We should be aware of few terms such as corners, faces and edges.

Here we can see that a cube has 8 corners, 6 faces and 12 edges.

For the above figure the corner points are denoted as P, Q, R, S, T (which is not visible and is the farthest corner from R), U, V and W.

The twelve edges are PQ, QR, RS, SP, TU, UV, VW, WT, PT, QU, RV and SW.
The six faces are PQRS, TUVW, PQUT, QUVR, RVWS and PSWT.

Now consider the following figures,

logical reasoning cubes
Question 1 – The cubes at the corners will have three faces painted, so we have 8 of them. Here in the figure 1 we can see 7 of them.

For a proper cube the answer is always 8.

Question 2 –
The cubes at the edges (excluding the corners) are the cubes with two faces painted. So we can see for an edge there are 4 cubes having two faces painted as given in the figure 2. So for 12 edges we will have 12 x 4 = 48 cubes.

For an n x n x n cube the answer will be 12 x (n – 2)

Question 3 – The cubes at the faces (apart from the edges) will have only one face painted. As shown in the figure 3 there will be 16 cubes for each face so there will be 6 x 16 = 96 such cubes.

For an n x n x n cubes the answer will be 6 x (n – 2)2.

Now we already have counted the cubes having one or more face painted so cubes which will not have face pained will be 216 – (8 + 48 + 96) = 64

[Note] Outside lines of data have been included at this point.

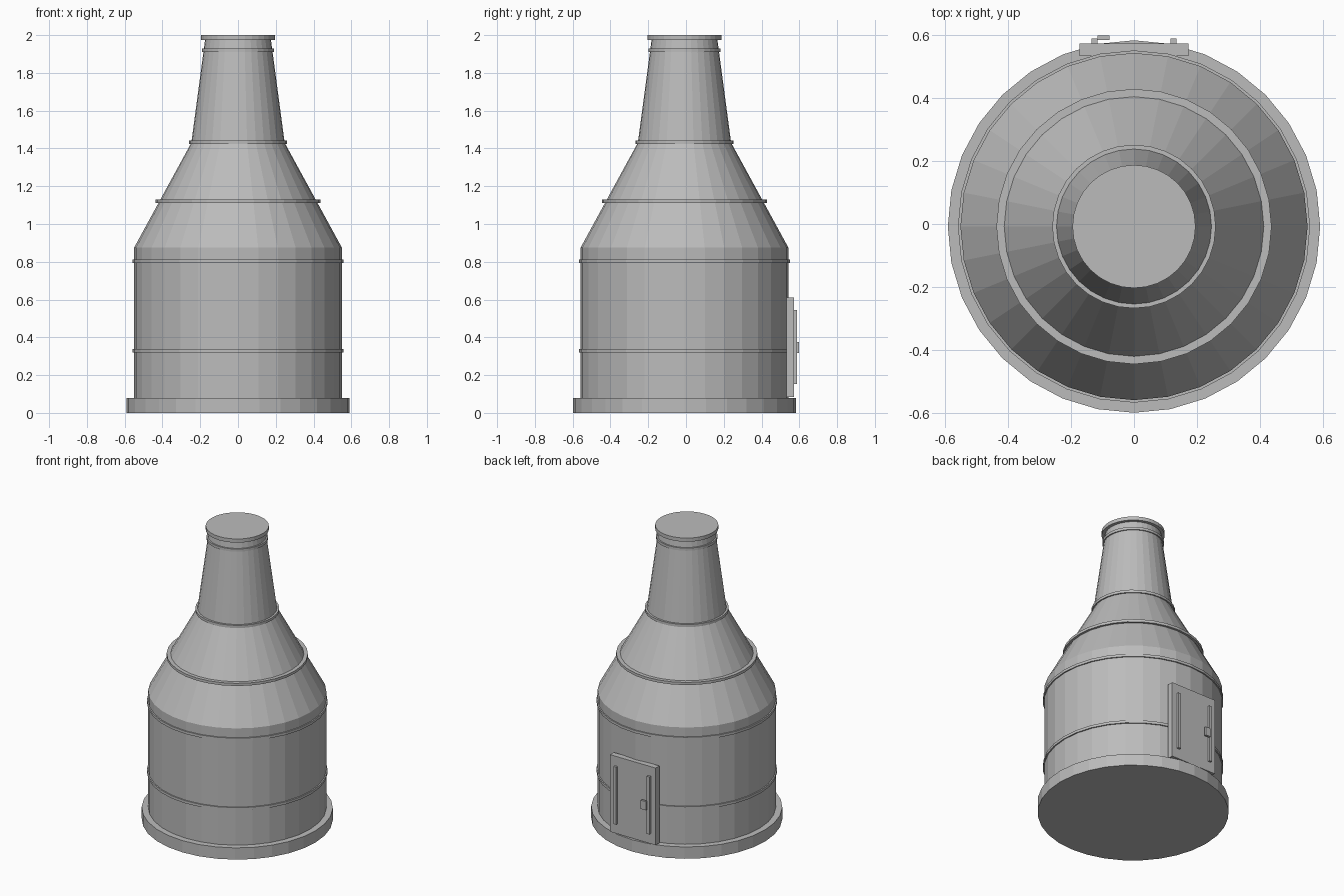
import bpy, bmesh, math

cube = bpy.data.objects.get("Cube")
if cube:
    bpy.data.objects.remove(cube, do_unlink=True)

CENTRE_Y = -0.008
SIDES = 32

grey = bpy.data.materials.new("plain_grey")
grey.use_nodes = True
grey.diffuse_color = (0.5, 0.5, 0.5, 1)
grey.node_tree.nodes["Principled BSDF"].inputs["Base Color"].default_value = (0.5, 0.5, 0.5, 1)


def finish(name, bm):
    bmesh.ops.recalc_face_normals(bm, faces=bm.faces)
    mesh = bpy.data.meshes.new(name)
    bm.to_mesh(mesh)
    bm.free()
    mesh.materials.append(grey)
    obj = bpy.data.objects.new(name, mesh)
    bpy.context.collection.objects.link(obj)
    return obj


def turned(name, profile):
    """Closed faceted solid from (radius, height) pairs, bottom to top."""
    bm = bmesh.new()
    loops = []
    for r, z in profile:
        angles = [2 * math.pi * i / SIDES for i in range(SIDES)]
        loops.append([bm.verts.new((r * math.cos(a), CENTRE_Y + r * math.sin(a), z)) for a in angles])
    for low, high in zip(loops, loops[1:]):
        for i in range(SIDES):
            j = (i + 1) % SIDES
            bm.faces.new((low[i], low[j], high[j], high[i]))
    bm.faces.new(loops[0][::-1])
    bm.faces.new(loops[-1])
    return finish(name, bm)


def box(name, x, y, z):
    """Box from its (min, max) range on each axis."""
    bm = bmesh.new()
    bmesh.ops.create_cube(bm, size=1)
    for v in bm.verts:
        v.co = [lo if c < 0 else hi for c, (lo, hi) in zip(v.co, (x, y, z))]
    return finish(name, bm)


# Tower body and its footing
turned("footing", [(0.59, 0), (0.59, 0.08)])
turned("body", [(0.55, 0.07), (0.55, 0.875), (0.247, 1.43), (0.173, 1.985)])
turned("top_cap", [(0.195, 1.975), (0.195, 2.0)])

# Metal bands
bands = {"lower_band": (0.558, 0.33), "upper_band": (0.558, 0.803), "shoulder_band": (0.436, 1.12),
         "neck_band": (0.259, 1.432), "chimney_band": (0.19, 1.92)}
for name, (r, z) in bands.items():
    turned(name, [(r, z - 0.009), (r, z + 0.009)])

# Rear door with upright bars and a latch
box("door", (-0.172, 0.172), (0.532, 0.572), (0.085, 0.61))
for name, x in (("left_bar", 0.125), ("right_bar", -0.125)):
    box(name, (x - 0.01, x + 0.01), (0.565, 0.587), (0.153, 0.545))
box("door_latch", (-0.116, -0.077), (0.583, 0.598), (0.317, 0.376))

For an n x n x n cubes the answer will be n3 – [ 6 (n-2)2 + 12 (n – 2) + 8] = (n – 2)3.